BEGIN Recorded data

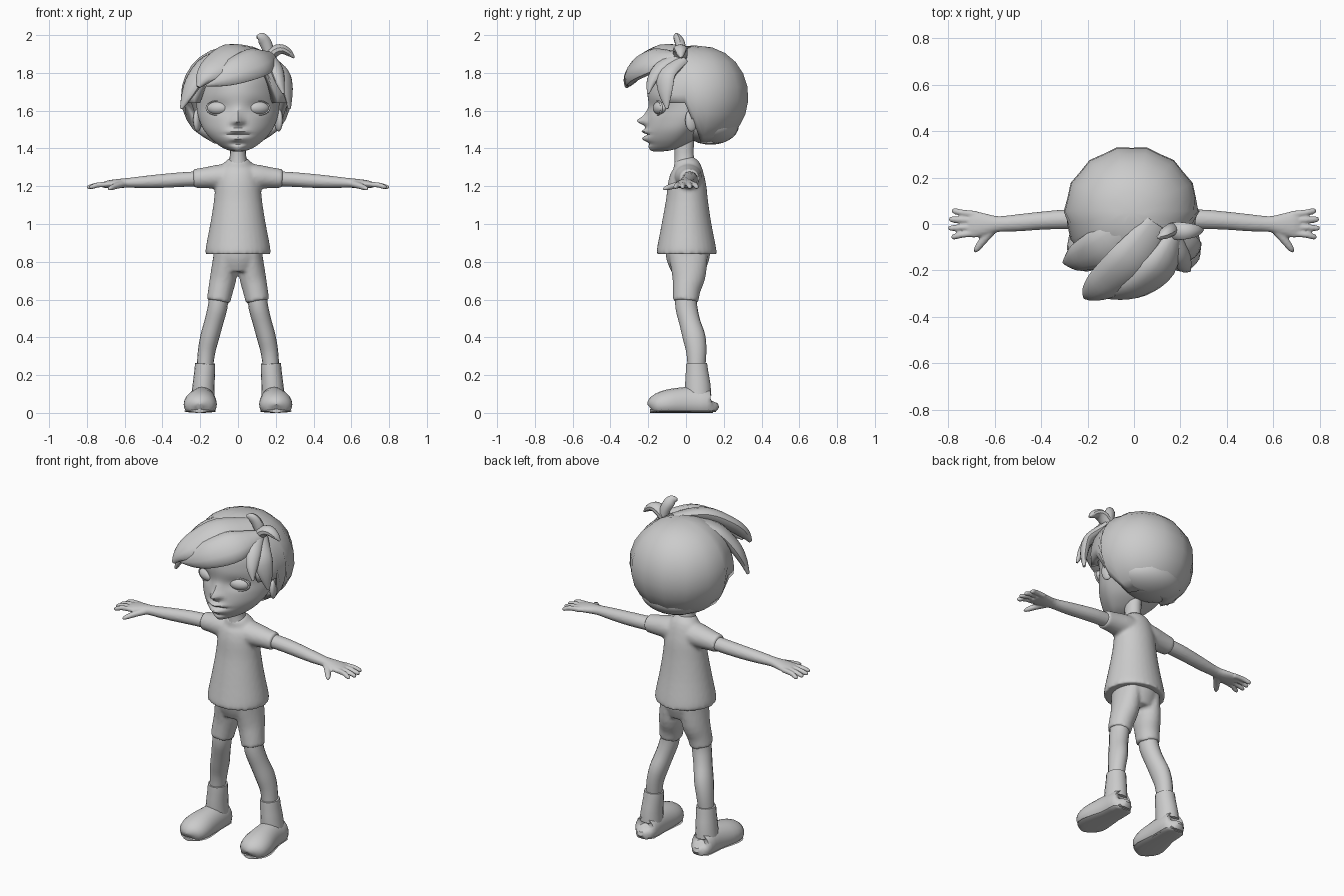
import bpy, bmesh, math
from mathutils import Vector

GREY = bpy.data.materials.new("plain grey")
GREY.diffuse_color = (0.6, 0.6, 0.6, 1)
HEAD = Vector((0, 0.04, 1.66))


def finish(name, bm, angle=40):
    bmesh.ops.recalc_face_normals(bm, faces=bm.faces)
    me = bpy.data.meshes.new(name)
    bm.to_mesh(me)
    bm.free()
    ob = bpy.data.objects.new(name, me)
    bpy.context.collection.objects.link(ob)
    me.materials.append(GREY)
    select([ob])
    bpy.ops.object.shade_smooth_by_angle(angle=math.radians(angle))
    return ob


def select(obs):
    bpy.ops.object.select_all(action='DESELECT')
    for o in obs:
        o.select_set(True)
    bpy.context.view_layer.objects.active = obs[0]


def spline(pts, steps):
    """Catmull-Rom through tuples of any length."""
    out = []
    for i in range(len(pts) - 1):
        p = [pts[max(i - 1, 0)], pts[i], pts[i + 1], pts[min(i + 2, len(pts) - 1)]]
        for k in range(steps):
            t = k / steps
            out.append([0.5 * (2 * b + (c - a) * t + (2 * a - 5 * b + 4 * c - d) * t * t
                               + (3 * b - a - 3 * c + d) * t ** 3) for a, b, c, d in zip(*p)])
    return out + [list(pts[-1])]


def bridge(bm, rings):
    n = len(rings[0])
    for a, b in zip(rings, rings[1:]):
        for i in range(n):
            bm.faces.new((a[i], a[(i + 1) % n], b[(i + 1) % n], b[i]))
    bm.faces.new(rings[0])
    bm.faces.new(rings[-1])


def sweep(name, pts, flat=None, n=16, steps=3, mirror=False, floor=None):
    """Loft (x, y, z, width, thickness) sections; flat = thickness direction (radial from head if None)."""
    pts = spline(pts, steps)
    bm = bmesh.new()
    rings = []
    for i, p in enumerate(pts):
        c = Vector(p[:3])
        t = (Vector(pts[min(i + 1, len(pts) - 1)][:3]) - Vector(pts[max(i - 1, 0)][:3])).normalized()
        up = Vector(flat) if flat else c - HEAD
        w = t.cross(up).normalized()
        up = w.cross(t)
        ring = []
        for k in range(n):
            a = math.tau * k / n
            v = c + w * max(p[3], .003) * math.cos(a) + up * max(p[4], .003) * math.sin(a)
            if floor is not None:
                v.z = max(v.z, floor)
            ring.append(bm.verts.new(v))
        rings.append(ring)
    bridge(bm, rings)
    ob = finish(name, bm)
    if mirror:
        ob.modifiers.new("mirror", 'MIRROR')
    return ob


def fuse(parts, voxel, smooth):
    """Join overlapping parts into one skin."""
    select(parts)
    bpy.ops.object.convert(target='MESH')
    bpy.ops.object.join()
    ob = bpy.context.object
    m = ob.modifiers.new("skin", 'REMESH')
    m.mode, m.voxel_size, m.use_smooth_shade = 'VOXEL', voxel, True
    s = ob.modifiers.new("relax", 'SMOOTH')
    s.factor, s.iterations = 0.5, smooth
    return ob


Y, Z = (0, 1, 0), (0, 0, 1)

# shirt with sleeves
fuse([sweep("shirt", [(0, .003, .84, .172, .16), (0, .003, .88, .17, .155), (0, .003, 1.0, .147, .132),
                      (0, .005, 1.12, .128, .112), (0, .005, 1.22, .118, .1), (0, .005, 1.29, .1, .08),
                      (0, -.005, 1.325, .07, .062), (0, -.01, 1.345, .05, .05)], Y, 32),
      sweep("sleeve", [(.0, .01, 1.25, .075, .07), (.09, .012, 1.25, .072, .066),
                       (.17, .016, 1.245, .06, .056), (.235, .018, 1.24, .052, .05)], Z, 24, mirror=True)],
     .01, 4)

# shorts
fuse([sweep("shorts", [(0, .01, .9, .13, .12), (0, .01, .82, .128, .115), (0, .012, .75, .1, .09)], Y, 32),
      sweep("shorts_leg", [(.065, .012, .85, .062, .105), (.076, .015, .73, .07, .09),
                           (.092, .003, .65, .066, .073), (.103, -.002, .59, .062, .068)], Y, 24, mirror=True)],
     .01, 3)

# legs, socks, shoes
sweep("leg", [(.1, 0, .63, .05, .058), (.108, .002, .56, .052, .058), (.128, .02, .48, .05, .056),
              (.15, .043, .4, .05, .06), (.167, .055, .32, .046, .053), (.177, .055, .22, .042, .045)],
      Y, 16, mirror=True)
sweep("sock", [(.174, .056, .262, .046, .046), (.174, .056, .262, .053, .056), (.176, .058, .22, .055, .06),
               (.182, .062, .15, .058, .068), (.185, .065, .09, .062, .07)], Y, 18, 2, mirror=True)
sweep("shoe", [(.186, .146, .06, .02, .025), (.186, .138, .05, .05, .06), (.187, .11, .05, .068, .08),
               (.188, .04, .05, .072, .088), (.193, -.03, .048, .08, .086), (.2, -.1, .045, .088, .078),
               (.203, -.155, .04, .078, .062), (.204, -.183, .035, .05, .042), (.204, -.192, .03, .02, .02)],
      Z, 20, 2, mirror=True, floor=.006)
sweep("sole", [(.187, .142, .01, .03, .01), (.187, .12, .01, .062, .01), (.19, .02, .01, .066, .01),
               (.2, -.1, .01, .087, .01), (.203, -.16, .01, .07, .01), (.204, -.19, .01, .025, .01)],
      Z, 12, 2, mirror=True, floor=0)

# arms with hands
arm = [sweep("arm", [(.2, .02, 1.24, .042, .04), (.3, .02, 1.235, .042, .039), (.4, .014, 1.228, .039, .037),
                     (.5, .005, 1.222, .037, .032), (.58, 0, 1.218, .034, .026), (.64, -.002, 1.214, .048, .024),
                     (.69, -.002, 1.21, .058, .02), (.715, 0, 1.206, .05, .014)], Z)]
for y0, y1, tip in ((.042, .056, .785), (.016, .02, .797), (-.012, -.018, .8), (-.038, -.055, .787)):
    arm.append(sweep("finger", [(.68, y0, 1.21, .015, .015), (.74, (y0 + y1) / 2, 1.207, .0135, .014),
                                (tip - .012, y1, 1.196, .0125, .012), (tip, y1, 1.193, .005, .005)], Z, 10))
arm.append(sweep("thumb", [(.61, -.02, 1.212, .024, .02), (.645, -.065, 1.202, .019, .017),
                           (.675, -.105, 1.19, .014, .013), (.686, -.122, 1.185, .005, .005)], Z, 10))
hand = fuse(arm, .006, 2)
hand.modifiers.new("mirror", 'MIRROR')

# neck
sweep("neck", [(0, -.005, 1.3, .062, .06), (0, -.008, 1.335, .048, .053), (0, -.01, 1.38, .042, .05),
               (0, -.01, 1.46, .046, .055)], Y)

# head: rings of (z, half width, front, back) with nose, lips and sockets pushed out or in
bm = bmesh.new()
rings = []
for z, w, f, b in spline([(1.384, .02, -.17, -.13), (1.39, .05, -.187, -.08), (1.41, .092, -.2, -.02),
                          (1.45, .142, -.213, .05), (1.5, .182, -.212, .1), (1.56, .208, -.203, .16),
                          (1.62, .219, -.196, .2), (1.7, .219, -.204, .22), (1.78, .208, -.19, .22),
                          (1.86, .16, -.13, .18), (1.91, .06, -.04, .1)], 6):
    ring = []
    for k in range(72):
        a = math.tau * k / 72
        x, y = w * math.cos(a), (f + b) / 2 + (b - f) / 2 * math.sin(a)
        y += .03 * math.cos(a) ** 2 * (1 - math.sin(a))
        if math.sin(a) < -.1:
            g = lambda cx, cz, sx, sz: math.exp(-((abs(x) - cx) / sx) ** 2 - ((z - cz) / sz) ** 2)
            y -= .046 * g(0, 1.545, .024, .02) + .02 * g(0, 1.575, .02, .035) + .012 * g(.022, 1.537, .014, .012)
            y -= .024 * g(0, 1.49, .045, .012) + .02 * g(0, 1.452, .036, .013)
            y += .016 * g(0, 1.473, .055, .006) + .012 * g(0, 1.425, .05, .01)
            y += .014 * g(.1, 1.615, .05, .035)
        ring.append(bm.verts.new((x, y, z)))
    rings.append(ring)
bridge(bm, rings)
finish("head", bm)


def ellipsoid(name, loc, size, turn):
    bpy.ops.mesh.primitive_uv_sphere_add(segments=24, ring_count=14, location=loc, rotation=(0, 0, turn))
    ob = bpy.context.object
    ob.name, ob.scale = name, size
    ob.data.materials.append(GREY)
    bpy.ops.object.shade_smooth()


# eyes, eyelid rims and ears
for s in (-1, 1):
    turn = s * .33
    ellipsoid("eyeball", (s * .107, -.136, 1.614), (.061, .036, .036), turn)
    bpy.ops.mesh.primitive_torus_add(major_segments=32, minor_segments=8, major_radius=.062, minor_radius=.006,
                                     location=(s * .107, -.15, 1.614), rotation=(math.pi / 2, 0, turn))
    rim = bpy.context.object
    rim.name, rim.scale = "eyelid_rim", (1, .6, 1)
    rim.data.materials.append(GREY)
    bpy.ops.object.shade_smooth()
    ellipsoid("ear", (s * .215, .03, 1.55), (.02, .036, .06), s * .35)

# hair cap: dome whose lower edge drops from hairline to sideburn to nape
bm = bmesh.new()
N, M = 28, 10
top = bm.verts.new((-.01, .05, 1.945))
prev = None
for j in range(1, M + 1):
    ring = []
    for k in range(N):
        a = math.tau * k / N
        back = math.sin(a)
        edge = 1.8 if back < -.72 else 1.64 if back < -.02 else 1.5 if back < .12 else 1.425
        t = math.acos(max(-1, (edge - 1.675) / .27)) * j / M
        bump = 1 + .015 * math.cos(a * 14)
        r = math.sin(t) ** .92 * bump
        ring.append(bm.verts.new((-.01 + .288 * r * math.cos(a), .055 + .278 * r * back, 1.675 + .27 * math.cos(t))))
    for k in range(N):
        q = (k + 1) % N
        bm.faces.new((prev[k], prev[q], ring[q], ring[k]) if prev else (top, ring[q], ring[k]))
    prev = ring
hair = finish("hair_cap", bm, 60)
thick = hair.modifiers.new("thickness", 'SOLIDIFY')
thick.thickness, thick.offset = .04, -1
# nape hair closing the underside
ellipsoid("nape_hair", (-.005, .13, 1.52), (.19, .15, .1), 0)

# fringe locks and tufts
LOCKS = {
    "fringe_front": [(.17, -.05, 1.88, .04, .03), (.11, -.18, 1.86, .09, .045), (.01, -.26, 1.82, .085, .045),
                     (-.09, -.29, 1.775, .055, .032), (-.17, -.3, 1.735, .008, .008)],
    "fringe_upper": [(.1, .0, 1.91, .06, .02), (-.01, -.15, 1.895, .1, .045), (-.12, -.25, 1.83, .085, .04),
                     (-.18, -.295, 1.775, .05, .03), (-.21, -.315, 1.725, .01, .01)],
    "fringe_side": [(0, 0, 1.92, .06, .02), (-.13, -.1, 1.86, .09, .035), (-.22, -.14, 1.77, .07, .035),
                    (-.265, -.16, 1.69, .045, .025), (-.3, -.165, 1.61, .008, .008)],
    "temple_front": [(.17, -.04, 1.88, .03, .025), (.2, -.13, 1.83, .042, .028), (.22, -.18, 1.76, .032, .022),
                     (.24, -.2, 1.69, .006, .006)],
    "temple_back": [(.17, -.02, 1.87, .04, .025), (.235, -.1, 1.8, .055, .028), (.262, -.11, 1.71, .045, .022),
                    (.272, -.1, 1.61, .008, .008)],
}
for name, pts in LOCKS.items():
    sweep(name, pts, None, 12, 4)
sweep("tuft_up", [(.17, -.02, 1.86, .025, .025), (.16, -.025, 1.92, .03, .028), (.142, -.035, 1.965, .032, .026),
                  (.122, -.05, 1.988, .026, .018), (.1, -.06, 1.99, .008, .006)], Y, 10)
sweep("tuft_side", [(.15, -.03, 1.87, .03, .035), (.195, -.03, 1.915, .03, .04), (.235, -.03, 1.925, .025, .035),
                    (.272, -.028, 1.905, .018, .024), (.297, -.025, 1.88, .005, .006)], Y, 10)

END Recorded data

* **Assigned task**
From the opening line of the entries, copy each line exactly until the line with "for i in range(len(pts)", which is copied as well; leave out pictures.

* **Response box**
import bpy, bmesh, math
from mathutils import Vector

GREY = bpy.data.materials.new("plain grey")
GREY.diffuse_color = (0.6, 0.6, 0.6, 1)
HEAD = Vector((0, 0.04, 1.66))


def finish(name, bm, angle=40):
    bmesh.ops.recalc_face_normals(bm, faces=bm.faces)
    me = bpy.data.meshes.new(name)
    bm.to_mesh(me)
    bm.free()
    ob = bpy.data.objects.new(name, me)
    bpy.context.collection.objects.link(ob)
    me.materials.append(GREY)
    select([ob])
    bpy.ops.object.shade_smooth_by_angle(angle=math.radians(angle))
    return ob


def select(obs):
    bpy.ops.object.select_all(action='DESELECT')
    for o in obs:
        o.select_set(True)
    bpy.context.view_layer.objects.active = obs[0]


def spline(pts, steps):
    """Catmull-Rom through tuples of any length."""
    out = []
    for i in range(len(pts) - 1):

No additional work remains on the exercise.